━━ Material supplied ━━
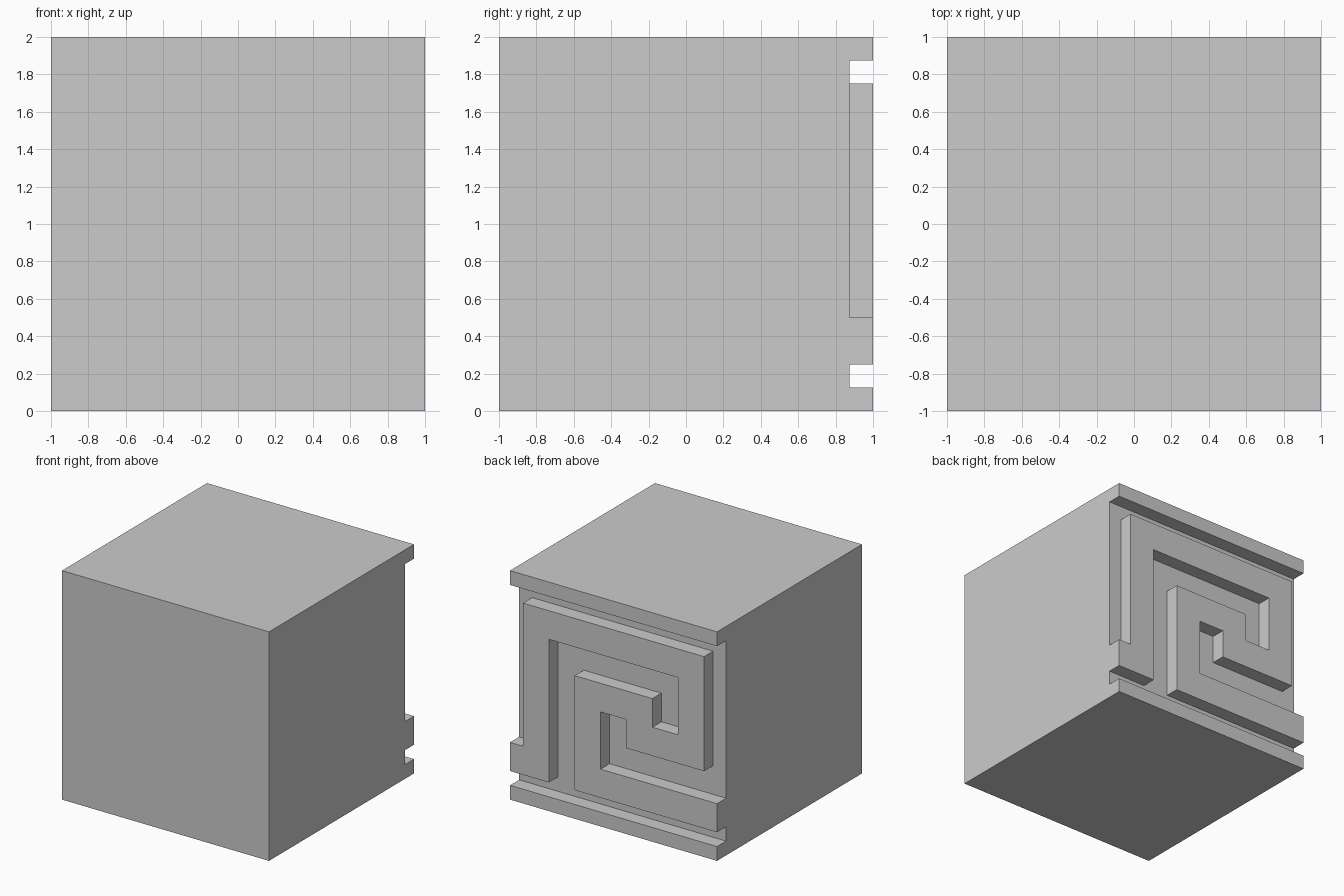
import bpy, bmesh, math
from mathutils import Matrix, Vector

if "Cube" in bpy.data.objects:
    bpy.data.objects.remove(bpy.data.objects["Cube"])

RELIEF = 0.125   # depth of the carving and width of one grid cell
HALF = 0.125     # half the width of the key band
BACK = 1 - RELIEF

# Centreline of the key band on the back face, as (x, z)
path = [(1, .375), (.75, .375), (.75, 1.625), (-.75, 1.625), (-.75, .875),
        (-.25, .875), (-.25, 1.125), (.25, 1.125), (.25, .375), (-1, .375)]


def is_raised(x, z):
    if z < 0.125 or z > 1.875:          # plain border strips
        return True
    return any(min(a[0], b[0]) - HALF < x < max(a[0], b[0]) + HALF and
               min(a[1], b[1]) - HALF < z < max(a[1], b[1]) + HALF
               for a, b in zip(path, path[1:]))


bm = bmesh.new()

# Recessed back plane as a grid of cells
bmesh.ops.create_grid(bm, x_segments=16, y_segments=16, size=1,
                      matrix=Matrix.Translation((0, BACK, 1)) @
                      Matrix.Rotation(math.radians(-90), 4, 'X'))
raised = [f for f in bm.faces
          if is_raised(f.calc_center_median().x, f.calc_center_median().z)]

# Block sides and front
rim = [e for e in bm.edges if e.is_boundary]
new = bmesh.ops.extrude_edge_only(bm, edges=rim)['geom']
for v in new:
    if isinstance(v, bmesh.types.BMVert):
        v.co.y = -1
bmesh.ops.holes_fill(bm, edges=[e for e in bm.edges if e.is_boundary], sides=0)

# Raised strips and key band
new = bmesh.ops.extrude_face_region(bm, geom=raised)['geom']
bmesh.ops.translate(bm, vec=Vector((0, RELIEF, 0)),
                    verts=[v for v in new if isinstance(v, bmesh.types.BMVert)])
if raised and raised[0].is_valid:
    bmesh.ops.delete(bm, geom=[f for f in raised if f.is_valid], context='FACES')

# Merge the cells into clean flat faces
bmesh.ops.recalc_face_normals(bm, faces=bm.faces[:])
bmesh.ops.dissolve_limit(bm, angle_limit=math.radians(1),
                         verts=bm.verts[:], edges=bm.edges[:])

mesh = bpy.data.meshes.new("key_pattern_block")
bm.to_mesh(mesh)
bm.free()
block = bpy.data.objects.new("key_pattern_block", mesh)
bpy.context.collection.objects.link(block)
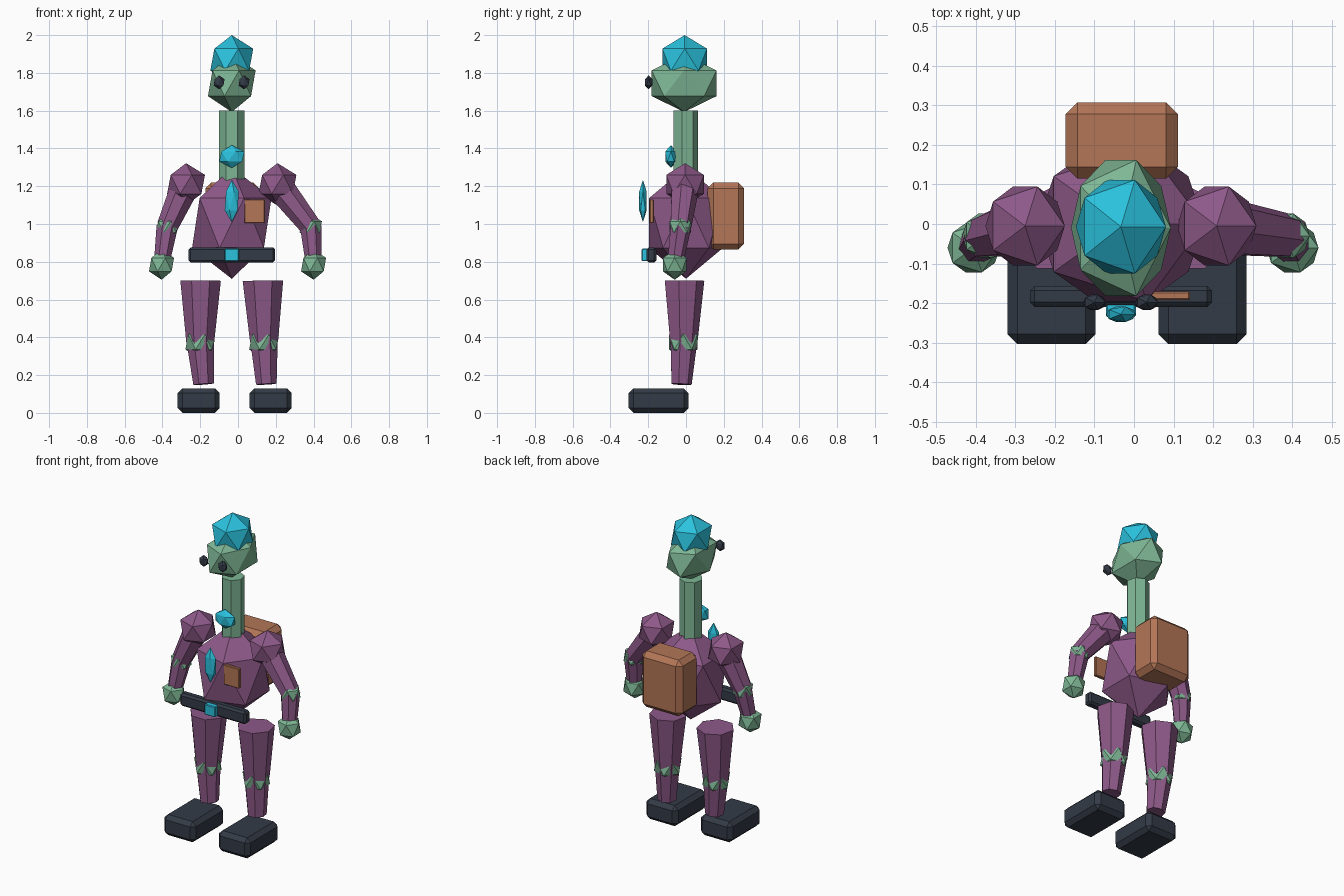
import bpy, bmesh
from mathutils import Matrix, Vector

cube = bpy.data.objects.get("Cube")
if cube:
    bpy.data.objects.remove(cube, do_unlink=True)


def material(name, rgb):
    m = bpy.data.materials.new(name)
    m.use_nodes = True
    m.diffuse_color = (*rgb, 1)
    m.node_tree.nodes["Principled BSDF"].inputs["Base Color"].default_value = (*rgb, 1)
    return m


green = material("sage green", (0.21, 0.47, 0.30))
purple = material("plum cloth", (0.27, 0.10, 0.25))
brown = material("tan leather", (0.45, 0.18, 0.095))
dark = material("charcoal", (0.033, 0.043, 0.062))
cyan = material("bright cyan", (0.024, 0.54, 0.73))


def finish(name, bm, mat):
    mesh = bpy.data.meshes.new(name)
    bmesh.ops.recalc_face_normals(bm, faces=bm.faces)
    bm.to_mesh(mesh)
    bm.free()
    mesh.materials.append(mat)
    ob = bpy.data.objects.new(name, mesh)
    bpy.context.collection.objects.link(ob)
    return ob


def ball(name, centre, radii, mat):
    """Twenty-sided ball stretched to the given radii."""
    bm = bmesh.new()
    m = Matrix.Translation(centre) @ Matrix.Diagonal((*radii, 1))
    bmesh.ops.create_icosphere(bm, subdivisions=1, radius=1, matrix=m)
    finish(name, bm, mat)


def box(name, centre, size, mat, bevel):
    """Box with chamfered edges."""
    bm = bmesh.new()
    m = Matrix.Translation(centre) @ Matrix.Diagonal((*size, 1))
    bmesh.ops.create_cube(bm, size=1, matrix=m)
    ob = finish(name, bm, mat)
    if bevel:
        mod = ob.modifiers.new("chamfer", 'BEVEL')
        mod.width = bevel
        mod.segments = 1


def limb(name, start, end, r1, r2, mat):
    """Seven-sided tapered tube from start to end."""
    a, b = Vector(start), Vector(end)
    d = b - a
    # keep the local z axis upward so the facets line up between limbs
    turn = Vector((0, 0, 1)).rotation_difference(-d).to_matrix().to_4x4()
    bm = bmesh.new()
    bmesh.ops.create_cone(bm, cap_ends=True, segments=7, radius1=r2, radius2=r1,
                          depth=d.length, matrix=Matrix.Translation((a + b) / 2) @ turn)
    finish(name, bm, mat)


MID = -0.033

# Head, neck and torso
ball("torso", (MID, 0, 1.005), (0.235, 0.23, 0.295), purple)
limb("neck", (MID, -0.005, 1.6), (MID, -0.005, 1.15), 0.068, 0.068, green)
ball("head", (MID, -0.01, 1.745), (0.141, 0.202, 0.152), green)
ball("hat", (MID, -0.007, 1.87), (0.127, 0.139, 0.13), cyan)
for side, x in (("right", -0.1), ("left", 0.032)):
    ball(side + "_eye", (x, -0.198, 1.75), (0.032, 0.023, 0.037), dark)

# Ornaments and gear
ball("throat_gem", (MID, -0.08, 1.357), (0.075, 0.035, 0.06), cyan)
ball("pendant", (MID, -0.228, 1.122), (0.042, 0.023, 0.112), cyan)
box("belt", (MID, -0.183, 0.836), (0.46, 0.053, 0.08), dark, 0.012)
box("buckle", (MID, -0.218, 0.836), (0.075, 0.035, 0.066), cyan, 0.004)
box("pocket", (0.088, -0.181, 1.067), (0.108, 0.022, 0.126), brown, 0.004)
box("backpack", (-0.031, 0.211, 1.042), (0.284, 0.193, 0.354), brown, 0.03)

# Arms: shoulder, elbow and hand joints linked by tapered tubes
arms = {
    "right": ((-0.275, -0.005, 1.21), (-0.375, -0.03, 0.985), (-0.405, -0.06, 0.785)),
    "left": ((0.209, -0.005, 1.21), (0.385, -0.03, 0.985), (0.4, -0.06, 0.785)),
}
for side, (shoulder, elbow, hand) in arms.items():
    ball(side + "_shoulder", shoulder, (0.112, 0.117, 0.112), purple)
    limb(side + "_upper_arm", shoulder, elbow, 0.078, 0.058, purple)
    ball(side + "_elbow", elbow, (0.066, 0.066, 0.066), green)
    limb(side + "_forearm", elbow, hand, 0.058, 0.042, purple)
    ball(side + "_hand", hand, (0.074, 0.073, 0.08), green)

# Legs: hip, knee and ankle points, then the boots
legs = {
    "right": ((-0.198, -0.013, 0.7), (-0.2, -0.015, 0.375), (-0.182, -0.026, 0.152), -0.208),
    "left": ((0.132, -0.013, 0.7), (0.138, -0.015, 0.375), (0.15, -0.026, 0.152), 0.173),
}
for side, (hip, knee, ankle, foot_x) in legs.items():
    limb(side + "_thigh", hip, knee, 0.11, 0.076, purple)
    ball(side + "_knee", knee, (0.088, 0.088, 0.088), green)
    limb(side + "_shin", knee, ankle, 0.074, 0.056, purple)
    box(side + "_boot", (foot_x, -0.145, 0.065), (0.222, 0.317, 0.13), dark, 0.025)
━━━
• [Exercise brief]: The records above must be retyped exactly. Please omit the pictures.

• [Solution below]:
import bpy, bmesh, math
from mathutils import Matrix, Vector

if "Cube" in bpy.data.objects:
    bpy.data.objects.remove(bpy.data.objects["Cube"])

RELIEF = 0.125   # depth of the carving and width of one grid cell
HALF = 0.125     # half the width of the key band
BACK = 1 - RELIEF

# Centreline of the key band on the back face, as (x, z)
path = [(1, .375), (.75, .375), (.75, 1.625), (-.75, 1.625), (-.75, .875),
        (-.25, .875), (-.25, 1.125), (.25, 1.125), (.25, .375), (-1, .375)]


def is_raised(x, z):
    if z < 0.125 or z > 1.875:          # plain border strips
        return True
    return any(min(a[0], b[0]) - HALF < x < max(a[0], b[0]) + HALF and
               min(a[1], b[1]) - HALF < z < max(a[1], b[1]) + HALF
               for a, b in zip(path, path[1:]))


bm = bmesh.new()

# Recessed back plane as a grid of cells
bmesh.ops.create_grid(bm, x_segments=16, y_segments=16, size=1,
                      matrix=Matrix.Translation((0, BACK, 1)) @
                      Matrix.Rotation(math.radians(-90), 4, 'X'))
raised = [f for f in bm.faces
          if is_raised(f.calc_center_median().x, f.calc_center_median().z)]

# Block sides and front
rim = [e for e in bm.edges if e.is_boundary]
new = bmesh.ops.extrude_edge_only(bm, edges=rim)['geom']
for v in new:
    if isinstance(v, bmesh.types.BMVert):
        v.co.y = -1
bmesh.ops.holes_fill(bm, edges=[e for e in bm.edges if e.is_boundary], sides=0)

# Raised strips and key band
new = bmesh.ops.extrude_face_region(bm, geom=raised)['geom']
bmesh.ops.translate(bm, vec=Vector((0, RELIEF, 0)),
                    verts=[v for v in new if isinstance(v, bmesh.types.BMVert)])
if raised and raised[0].is_valid:
    bmesh.ops.delete(bm, geom=[f for f in raised if f.is_valid], context='FACES')

# Merge the cells into clean flat faces
bmesh.ops.recalc_face_normals(bm, faces=bm.faces[:])
bmesh.ops.dissolve_limit(bm, angle_limit=math.radians(1),
                         verts=bm.verts[:], edges=bm.edges[:])

mesh = bpy.data.meshes.new("key_pattern_block")
bm.to_mesh(mesh)
bm.free()
block = bpy.data.objects.new("key_pattern_block", mesh)
bpy.context.collection.objects.link(block)
import bpy, bmesh
from mathutils import Matrix, Vector

cube = bpy.data.objects.get("Cube")
if cube:
    bpy.data.objects.remove(cube, do_unlink=True)


def material(name, rgb):
    m = bpy.data.materials.new(name)
    m.use_nodes = True
    m.diffuse_color = (*rgb, 1)
    m.node_tree.nodes["Principled BSDF"].inputs["Base Color"].default_value = (*rgb, 1)
    return m


green = material("sage green", (0.21, 0.47, 0.30))
purple = material("plum cloth", (0.27, 0.10, 0.25))
brown = material("tan leather", (0.45, 0.18, 0.095))
dark = material("charcoal", (0.033, 0.043, 0.062))
cyan = material("bright cyan", (0.024, 0.54, 0.73))


def finish(name, bm, mat):
    mesh = bpy.data.meshes.new(name)
    bmesh.ops.recalc_face_normals(bm, faces=bm.faces)
    bm.to_mesh(mesh)
    bm.free()
    mesh.materials.append(mat)
    ob = bpy.data.objects.new(name, mesh)
    bpy.context.collection.objects.link(ob)
    return ob


def ball(name, centre, radii, mat):
    """Twenty-sided ball stretched to the given radii."""
    bm = bmesh.new()
    m = Matrix.Translation(centre) @ Matrix.Diagonal((*radii, 1))
    bmesh.ops.create_icosphere(bm, subdivisions=1, radius=1, matrix=m)
    finish(name, bm, mat)


def box(name, centre, size, mat, bevel):
    """Box with chamfered edges."""
    bm = bmesh.new()
    m = Matrix.Translation(centre) @ Matrix.Diagonal((*size, 1))
    bmesh.ops.create_cube(bm, size=1, matrix=m)
    ob = finish(name, bm, mat)
    if bevel:
        mod = ob.modifiers.new("chamfer", 'BEVEL')
        mod.width = bevel
        mod.segments = 1


def limb(name, start, end, r1, r2, mat):
    """Seven-sided tapered tube from start to end."""
    a, b = Vector(start), Vector(end)
    d = b - a
    # keep the local z axis upward so the facets line up between limbs
    turn = Vector((0, 0, 1)).rotation_difference(-d).to_matrix().to_4x4()
    bm = bmesh.new()
    bmesh.ops.create_cone(bm, cap_ends=True, segments=7, radius1=r2, radius2=r1,
                          depth=d.length, matrix=Matrix.Translation((a + b) / 2) @ turn)
    finish(name, bm, mat)


MID = -0.033

# Head, neck and torso
ball("torso", (MID, 0, 1.005), (0.235, 0.23, 0.295), purple)
limb("neck", (MID, -0.005, 1.6), (MID, -0.005, 1.15), 0.068, 0.068, green)
ball("head", (MID, -0.01, 1.745), (0.141, 0.202, 0.152), green)
ball("hat", (MID, -0.007, 1.87), (0.127, 0.139, 0.13), cyan)
for side, x in (("right", -0.1), ("left", 0.032)):
    ball(side + "_eye", (x, -0.198, 1.75), (0.032, 0.023, 0.037), dark)

# Ornaments and gear
ball("throat_gem", (MID, -0.08, 1.357), (0.075, 0.035, 0.06), cyan)
ball("pendant", (MID, -0.228, 1.122), (0.042, 0.023, 0.112), cyan)
box("belt", (MID, -0.183, 0.836), (0.46, 0.053, 0.08), dark, 0.012)
box("buckle", (MID, -0.218, 0.836), (0.075, 0.035, 0.066), cyan, 0.004)
box("pocket", (0.088, -0.181, 1.067), (0.108, 0.022, 0.126), brown, 0.004)
box("backpack", (-0.031, 0.211, 1.042), (0.284, 0.193, 0.354), brown, 0.03)

# Arms: shoulder, elbow and hand joints linked by tapered tubes
arms = {
    "right": ((-0.275, -0.005, 1.21), (-0.375, -0.03, 0.985), (-0.405, -0.06, 0.785)),
    "left": ((0.209, -0.005, 1.21), (0.385, -0.03, 0.985), (0.4, -0.06, 0.785)),
}
for side, (shoulder, elbow, hand) in arms.items():
    ball(side + "_shoulder", shoulder, (0.112, 0.117, 0.112), purple)
    limb(side + "_upper_arm", shoulder, elbow, 0.078, 0.058, purple)
    ball(side + "_elbow", elbow, (0.066, 0.066, 0.066), green)
    limb(side + "_forearm", elbow, hand, 0.058, 0.042, purple)
    ball(side + "_hand", hand, (0.074, 0.073, 0.08), green)

# Legs: hip, knee and ankle points, then the boots
legs = {
    "right": ((-0.198, -0.013, 0.7), (-0.2, -0.015, 0.375), (-0.182, -0.026, 0.152), -0.208),
    "left": ((0.132, -0.013, 0.7), (0.138, -0.015, 0.375), (0.15, -0.026, 0.152), 0.173),
}
for side, (hip, knee, ankle, foot_x) in legs.items():
    limb(side + "_thigh", hip, knee, 0.11, 0.076, purple)
    ball(side + "_knee", knee, (0.088, 0.088, 0.088), green)
    limb(side + "_shin", knee, ankle, 0.074, 0.056, purple)
    box(side + "_boot", (foot_x, -0.145, 0.065), (0.222, 0.317, 0.13), dark, 0.025)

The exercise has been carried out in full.